#### Assignment:
Read the lines of the data below and retrieve those with "level".

[Dataset entries]
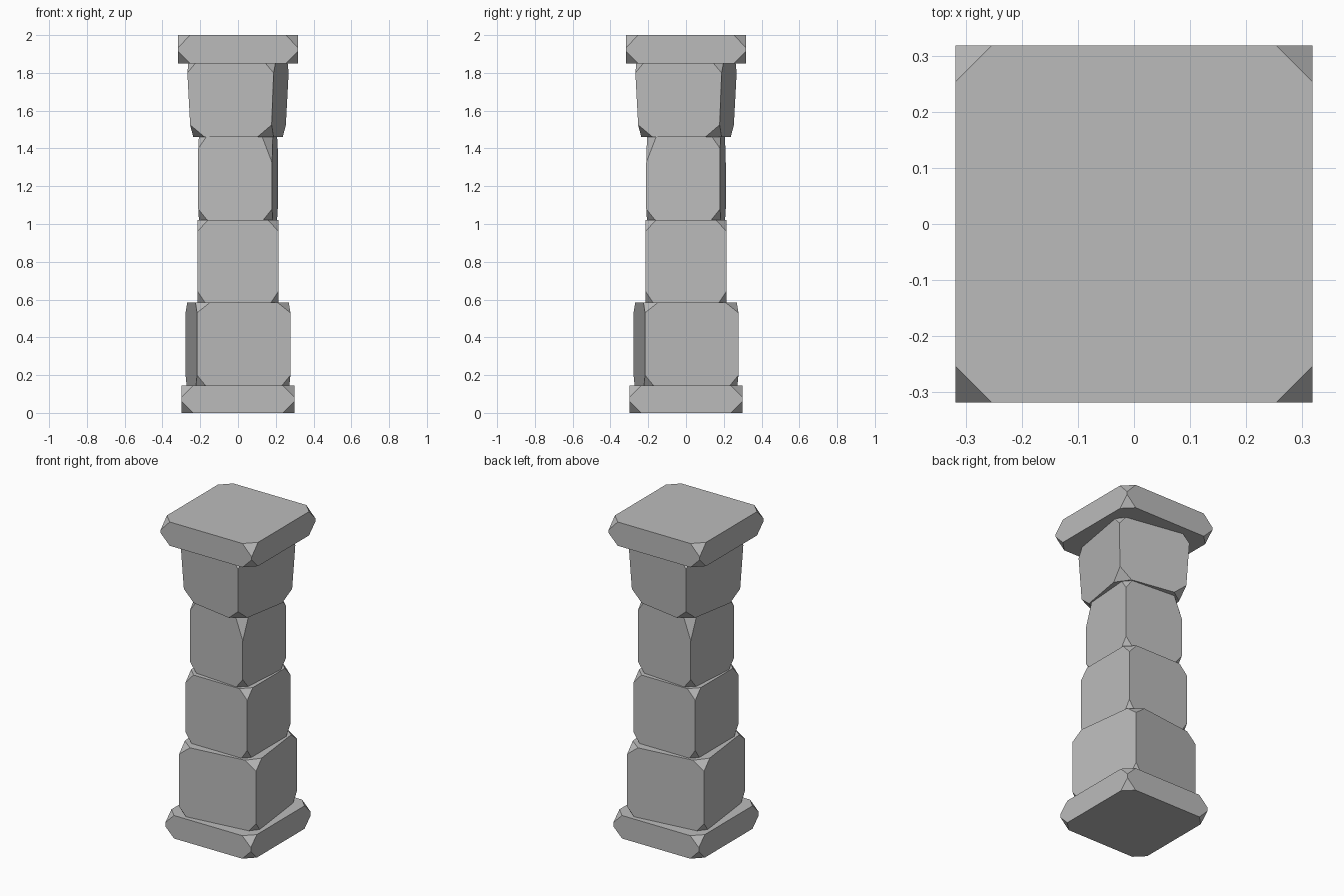
import bpy, bmesh, math
from mathutils import Matrix, Vector

cube = bpy.data.objects.get("Cube")
if cube:
    bpy.data.objects.remove(cube, do_unlink=True)

stone = bpy.data.materials.new("grey stone")
stone.use_nodes = True
GREY = (0.5, 0.5, 0.5, 1)
stone.diffuse_color = GREY
stone.node_tree.nodes["Principled BSDF"].inputs["Base Color"].default_value = GREY


def chipped_block(name, z, half, twist, low_chip, high_chip, long_chip=None):
    """Square block with chipped corners; pairs are (bottom, top), chips are (across, up).
    long_chip replaces the top chip on one diagonal pair of corners."""
    bm = bmesh.new()

    def corner(sx, sy, level):
        return Vector((sx * half[level], sy * half[level], z[level]))

    for level in (0, 1):
        for sx in (-1, 1):
            for sy in (-1, 1):
                across, up = high_chip if level else low_chip
                if long_chip and level and sx != sy:
                    across, up = long_chip
                here = corner(sx, sy, level)
                # One point along each of the three edges leaving the corner
                for there, cut in ((corner(-sx, sy, level), across),
                                   (corner(sx, -sy, level), across),
                                   (corner(sx, sy, 1 - level), up)):
                    step = there - here
                    bm.verts.new(here + step * (cut / step.length))
    bmesh.ops.convex_hull(bm, input=bm.verts)
    bmesh.ops.dissolve_limit(bm, angle_limit=math.radians(1),
                             verts=bm.verts, edges=bm.edges)
    bmesh.ops.recalc_face_normals(bm, faces=bm.faces)
    bm.transform(Matrix.Rotation(math.radians(twist), 4, "Z"))
    mesh = bpy.data.meshes.new(name)
    bm.to_mesh(mesh)
    bm.free()
    mesh.materials.append(stone)
    obj = bpy.data.objects.new(name, mesh)
    bpy.context.collection.objects.link(obj)


# Stacked stones from the ground up
chipped_block("base_slab", (0, 0.145), (0.298, 0.298), 0, (0.06, 0.06), (0.06, 0.06))
chipped_block("lower_block", (0.145, 0.585), (0.249, 0.249), 7, (0.045, 0.055), (0.07, 0.055))
chipped_block("middle_block", (0.585, 1.02), (0.215, 0.215), 0, (0.04, 0.06), (0.055, 0.06))
chipped_block("upper_block", (1.02, 1.46), (0.196, 0.196), -4.4, (0.048, 0.06), (0.042, 0.06),
              long_chip=(0.052, 0.135))
chipped_block("flared_block", (1.46, 1.85), (0.216, 0.234), -9.9, (0.075, 0.065), (0.045, 0.05))
chipped_block("cap_slab", (1.85, 2), (0.318, 0.318), 0, (0.064, 0.064), (0.064, 0.068))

#### Result of this task:
    def corner(sx, sy, level):
        return Vector((sx * half[level], sy * half[level], z[level]))
    for level in (0, 1):
                across, up = high_chip if level else low_chip
                if long_chip and level and sx != sy:
                here = corner(sx, sy, level)
                for there, cut in ((corner(-sx, sy, level), across),
                                   (corner(sx, -sy, level), across),
                                   (corner(sx, sy, 1 - level), up)):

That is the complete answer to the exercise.